──────── Given data

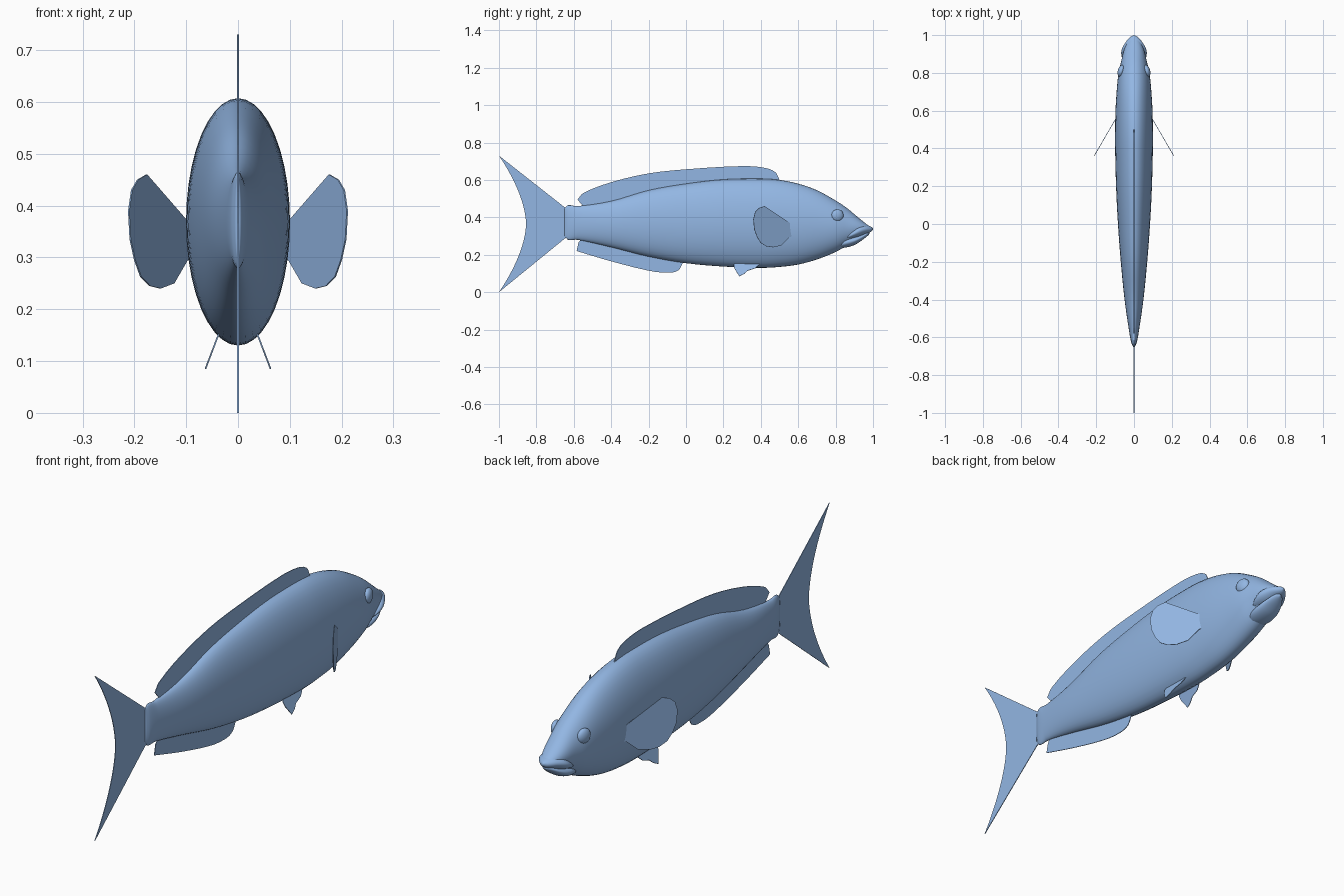
import bpy, bmesh, math
from mathutils import Vector

cube = bpy.data.objects.get("Cube")
if cube:
    bpy.data.objects.remove(cube, do_unlink=True)

# One soft blue for the whole fish
blue = bpy.data.materials.new("soft_blue")
blue.use_nodes = True
colour = (0.29, 0.47, 0.77, 1)
blue.diffuse_color = colour
shader = next(n for n in blue.node_tree.nodes if n.type == 'BSDF_PRINCIPLED')
shader.inputs["Base Color"].default_value = colour
shader.inputs["Roughness"].default_value = 0.6


def finish(name, bm, smooth):
    """Turn a bmesh into a named, coloured object."""
    mesh = bpy.data.meshes.new(name)
    for face in bm.faces:
        face.smooth = smooth
    bm.to_mesh(mesh)
    bm.free()
    mesh.materials.append(blue)
    obj = bpy.data.objects.new(name, mesh)
    bpy.context.collection.objects.link(obj)
    return obj


def refine(points, steps):
    """Smooth curve through the points, as tuples of any length."""
    pts = [Vector(p) for p in points]
    last = len(pts) - 1

    def slope(i):
        a, b = pts[max(i - 1, 0)], pts[min(i + 1, last)]
        return (b - a) / (b[0] - a[0])

    result = []
    for i in range(last):
        a, b = pts[i], pts[i + 1]
        span = b[0] - a[0]
        ta, tb = slope(i) * span, slope(i + 1) * span
        for k in range(steps):
            t = k / steps
            s = t * t * (3 - 2 * t)
            result.append(a * (1 - s) + b * s
                          + ta * t * (1 - t) ** 2 - tb * t * t * (1 - t))
    return result + [pts[last]]


def loft(name, stations, steps=4, sides=40):
    """Oval rings along y; each station is y, bottom, top, half width."""
    bm = bmesh.new()
    rings = []
    for y, low, high, width in refine(stations, steps):
        ring = []
        for k in range(sides):
            a = math.tau * k / sides
            ring.append(bm.verts.new((max(width, 0.001) * math.cos(a), y,
                                      (low + high) / 2 + (high - low) / 2 * math.sin(a))))
        rings.append(ring)
    for r, s in zip(rings, rings[1:]):
        for k in range(sides):
            n = (k + 1) % sides
            bm.faces.new((r[k], r[n], s[n], s[k]))
    bm.faces.new(rings[0])
    bm.faces.new(rings[-1])
    bmesh.ops.recalc_face_normals(bm, faces=bm.faces)
    return finish(name, bm, True)


def fin(name, outline, place=lambda y, z: 0):
    """Thin flat sheet from a side outline; place gives x."""
    bm = bmesh.new()
    bm.faces.new([bm.verts.new((place(y, z), y, z)) for y, z in outline])
    obj = finish(name, bm, False)
    sheet = obj.modifiers.new("thickness", 'SOLIDIFY')
    sheet.thickness = 0.003
    sheet.offset = 0
    return obj


# Body and head
loft("body", [
    (-.65, .30, .45, .004), (-.63, .28, .465, .014), (-.58, .28, .46, .024),
    (-.4, .24, .487, .05), (-.2, .19, .545, .07), (0, .155, .58, .085),
    (.2, .137, .603, .095), (.4, .13, .607, .1), (.5, .135, .6, .1),
    (.6, .148, .58, .098), (.7, .175, .545, .092), (.8, .215, .49, .082),
    (.86, .25, .45, .068), (.92, .29, .4, .053), (.97, .32, .36, .03),
    (.99, .335, .345, .008)])

# Mouth
loft("upper_lip", [
    (.85, .28, .295, .045), (.88, .283, .325, .064), (.92, .292, .355, .066),
    (.96, .31, .36, .046), (.99, .323, .35, .02), (1, .334, .342, .002)])
loft("lower_jaw", [
    (.8, .235, .27, .03), (.85, .238, .29, .052), (.9, .252, .3, .052),
    (.94, .277, .31, .04), (.97, .3, .322, .02), (.98, .31, .322, .003)])

# Forked tail: curved trailing edge, straight leading edges
fork = []
for k in range(25):
    t = k / 12 - 1
    fork.append((-.855 - .145 * abs(t) ** 1.7, .365 + .365 * t))
fin("tail_fin", fork + [(-.65, .455), (-.6, .43), (-.6, .31), (-.65, .285)])

# Dorsal and anal fins, with their roots buried in the body
crest = refine([(-.58, .495), (-.55, .53), (-.4, .588), (-.2, .635), (0, .657),
                (.3, .674), (.42, .665), (.48, .64), (.5, .6)], 3)
fin("dorsal_fin", [tuple(p) for p in crest]
    + [(.45, .57), (0, .54), (-.4, .45), (-.54, .44), (-.555, .465)])
keel = refine([(-.585, .22), (-.4, .165), (-.2, .115), (-.1, .104),
               (-.04, .117), (-.015, .16)], 3)
fin("anal_fin", [tuple(p) for p in keel]
    + [(-.1, .2), (-.4, .27), (-.55, .3), (-.575, .265)])

# Paired parts on both sides
for side, s in (("left", 1), ("right", -1)):
    fin(side + "_pectoral_fin", [
        (.575, .375), (.555, .37), (.42, .46), (.39, .45), (.37, .43), (.36, .39),
        (.365, .335), (.38, .295), (.4, .263), (.43, .245), (.465, .24),
        (.51, .25), (.555, .295), (.575, .3)],
        lambda y, z: s * (.095 + .58 * (.56 - y)))
    fin(side + "_pelvic_fin", [
        (.27, .165), (.255, .145), (.26, .125), (.285, .085), (.31, .097),
        (.33, .115), (.37, .128), (.41, .165)],
        lambda y, z: s * (.04 + .38 * (.145 - z)))
    bm = bmesh.new()
    bmesh.ops.create_uvsphere(bm, u_segments=24, v_segments=14, radius=1)
    eye = finish(side + "_eye", bm, True)
    eye.scale = (.018, .033, .033)
    eye.location = (s * .068, .81, .41)
    eye.rotation_euler = (0, 0, s * .25)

────────────────

- [Task objective]: Wherever the string "bmesh" appears in the data above, copy the line it sits in.

- [Task response]:
import bpy, bmesh, math
    """Turn a bmesh into a named, coloured object."""
    bm = bmesh.new()
    bmesh.ops.recalc_face_normals(bm, faces=bm.faces)
    bm = bmesh.new()
    bm = bmesh.new()
    bmesh.ops.create_uvsphere(bm, u_segments=24, v_segments=14, radius=1)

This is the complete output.